• [WORK REQUIRED]:
Go through the records below and show every line with the string "stone".
• • •
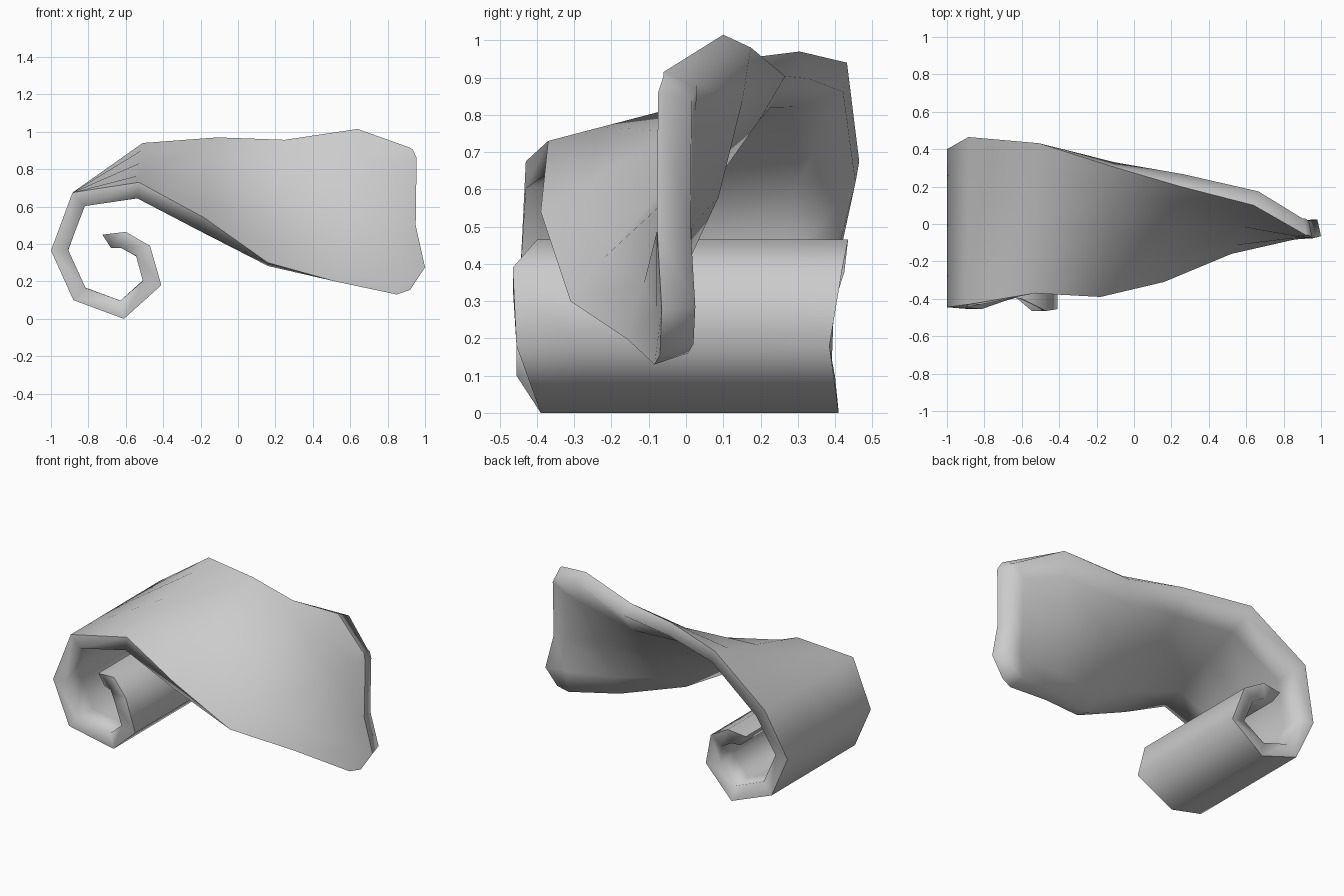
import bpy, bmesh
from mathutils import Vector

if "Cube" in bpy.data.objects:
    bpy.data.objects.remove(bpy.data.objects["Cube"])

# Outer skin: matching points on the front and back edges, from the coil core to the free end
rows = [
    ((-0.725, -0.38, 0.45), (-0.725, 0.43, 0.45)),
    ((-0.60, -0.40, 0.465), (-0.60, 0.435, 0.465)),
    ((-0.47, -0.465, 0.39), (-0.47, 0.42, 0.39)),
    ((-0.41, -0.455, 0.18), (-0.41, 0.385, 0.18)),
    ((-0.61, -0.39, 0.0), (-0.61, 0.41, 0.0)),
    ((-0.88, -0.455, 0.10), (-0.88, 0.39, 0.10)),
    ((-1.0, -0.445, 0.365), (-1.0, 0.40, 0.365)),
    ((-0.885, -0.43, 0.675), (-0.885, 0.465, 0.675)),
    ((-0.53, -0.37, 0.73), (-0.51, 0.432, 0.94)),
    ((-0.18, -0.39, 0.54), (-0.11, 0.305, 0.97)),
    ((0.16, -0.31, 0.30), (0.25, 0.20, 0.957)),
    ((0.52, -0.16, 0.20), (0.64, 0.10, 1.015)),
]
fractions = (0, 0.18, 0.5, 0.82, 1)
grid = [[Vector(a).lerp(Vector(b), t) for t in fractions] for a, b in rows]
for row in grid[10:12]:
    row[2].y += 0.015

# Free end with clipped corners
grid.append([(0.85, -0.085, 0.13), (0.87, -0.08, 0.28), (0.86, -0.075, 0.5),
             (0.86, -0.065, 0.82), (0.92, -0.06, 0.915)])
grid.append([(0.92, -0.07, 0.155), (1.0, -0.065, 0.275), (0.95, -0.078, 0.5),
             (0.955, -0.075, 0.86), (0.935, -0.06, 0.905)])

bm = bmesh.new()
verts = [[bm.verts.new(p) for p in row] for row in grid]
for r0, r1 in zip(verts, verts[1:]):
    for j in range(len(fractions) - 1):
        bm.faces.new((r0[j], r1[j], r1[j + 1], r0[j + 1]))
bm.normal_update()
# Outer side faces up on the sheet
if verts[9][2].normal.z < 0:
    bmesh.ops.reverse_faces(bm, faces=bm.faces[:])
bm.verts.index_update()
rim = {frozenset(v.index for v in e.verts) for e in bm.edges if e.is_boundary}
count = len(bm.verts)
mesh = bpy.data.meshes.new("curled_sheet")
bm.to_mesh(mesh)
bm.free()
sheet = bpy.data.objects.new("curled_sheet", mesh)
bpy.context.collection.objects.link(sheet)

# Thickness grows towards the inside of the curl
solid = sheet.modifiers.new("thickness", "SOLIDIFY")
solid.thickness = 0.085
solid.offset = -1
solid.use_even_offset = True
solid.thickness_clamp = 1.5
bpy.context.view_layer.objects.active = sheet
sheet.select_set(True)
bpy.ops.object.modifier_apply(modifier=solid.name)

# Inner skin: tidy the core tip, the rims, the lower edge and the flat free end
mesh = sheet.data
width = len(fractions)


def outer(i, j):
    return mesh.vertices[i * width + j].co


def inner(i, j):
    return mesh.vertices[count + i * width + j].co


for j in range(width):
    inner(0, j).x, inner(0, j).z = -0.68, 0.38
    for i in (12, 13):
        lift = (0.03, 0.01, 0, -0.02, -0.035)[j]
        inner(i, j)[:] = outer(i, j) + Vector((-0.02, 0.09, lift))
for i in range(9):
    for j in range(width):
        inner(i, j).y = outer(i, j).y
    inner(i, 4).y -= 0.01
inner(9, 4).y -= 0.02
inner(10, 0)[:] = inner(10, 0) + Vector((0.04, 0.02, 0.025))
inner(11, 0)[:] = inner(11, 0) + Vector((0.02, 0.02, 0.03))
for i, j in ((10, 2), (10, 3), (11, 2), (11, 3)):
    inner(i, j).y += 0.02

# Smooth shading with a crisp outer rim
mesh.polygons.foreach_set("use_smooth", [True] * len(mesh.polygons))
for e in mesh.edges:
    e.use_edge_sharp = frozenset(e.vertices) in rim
• • •
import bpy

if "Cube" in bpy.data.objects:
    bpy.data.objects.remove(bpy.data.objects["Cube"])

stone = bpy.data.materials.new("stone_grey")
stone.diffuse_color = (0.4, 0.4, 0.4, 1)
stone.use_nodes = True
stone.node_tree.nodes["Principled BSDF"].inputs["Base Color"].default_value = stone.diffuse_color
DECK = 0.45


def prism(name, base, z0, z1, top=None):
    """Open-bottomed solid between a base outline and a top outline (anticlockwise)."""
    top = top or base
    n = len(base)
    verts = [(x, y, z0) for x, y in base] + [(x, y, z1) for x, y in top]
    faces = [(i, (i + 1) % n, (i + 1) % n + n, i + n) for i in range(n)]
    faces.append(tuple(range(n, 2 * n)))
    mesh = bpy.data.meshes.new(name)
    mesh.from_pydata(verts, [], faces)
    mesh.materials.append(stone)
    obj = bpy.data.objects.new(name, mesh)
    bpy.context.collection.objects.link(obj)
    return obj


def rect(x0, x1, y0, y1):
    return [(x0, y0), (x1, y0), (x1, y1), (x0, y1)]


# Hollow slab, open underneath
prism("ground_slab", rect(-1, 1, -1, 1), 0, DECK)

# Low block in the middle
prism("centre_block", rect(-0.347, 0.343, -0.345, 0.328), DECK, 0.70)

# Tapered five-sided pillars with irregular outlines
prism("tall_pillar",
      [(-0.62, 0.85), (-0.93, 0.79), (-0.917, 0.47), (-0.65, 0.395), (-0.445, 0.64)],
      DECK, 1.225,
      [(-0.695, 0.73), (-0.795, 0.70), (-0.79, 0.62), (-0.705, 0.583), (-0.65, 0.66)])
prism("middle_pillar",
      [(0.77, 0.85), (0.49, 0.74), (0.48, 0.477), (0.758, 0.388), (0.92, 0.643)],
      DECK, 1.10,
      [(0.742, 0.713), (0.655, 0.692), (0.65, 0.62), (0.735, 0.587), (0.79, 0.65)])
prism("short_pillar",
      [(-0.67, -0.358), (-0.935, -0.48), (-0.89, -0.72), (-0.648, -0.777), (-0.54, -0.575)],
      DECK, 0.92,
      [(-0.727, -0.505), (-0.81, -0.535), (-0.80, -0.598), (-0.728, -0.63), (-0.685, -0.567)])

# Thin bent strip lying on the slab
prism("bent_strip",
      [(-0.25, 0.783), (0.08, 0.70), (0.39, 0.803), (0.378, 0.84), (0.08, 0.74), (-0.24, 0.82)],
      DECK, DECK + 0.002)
• • •
• [EXERCISE SOLUTION]:
stone = bpy.data.materials.new("stone_grey")
stone.diffuse_color = (0.4, 0.4, 0.4, 1)
stone.use_nodes = True
stone.node_tree.nodes["Principled BSDF"].inputs["Base Color"].default_value = stone.diffuse_color
    mesh.materials.append(stone)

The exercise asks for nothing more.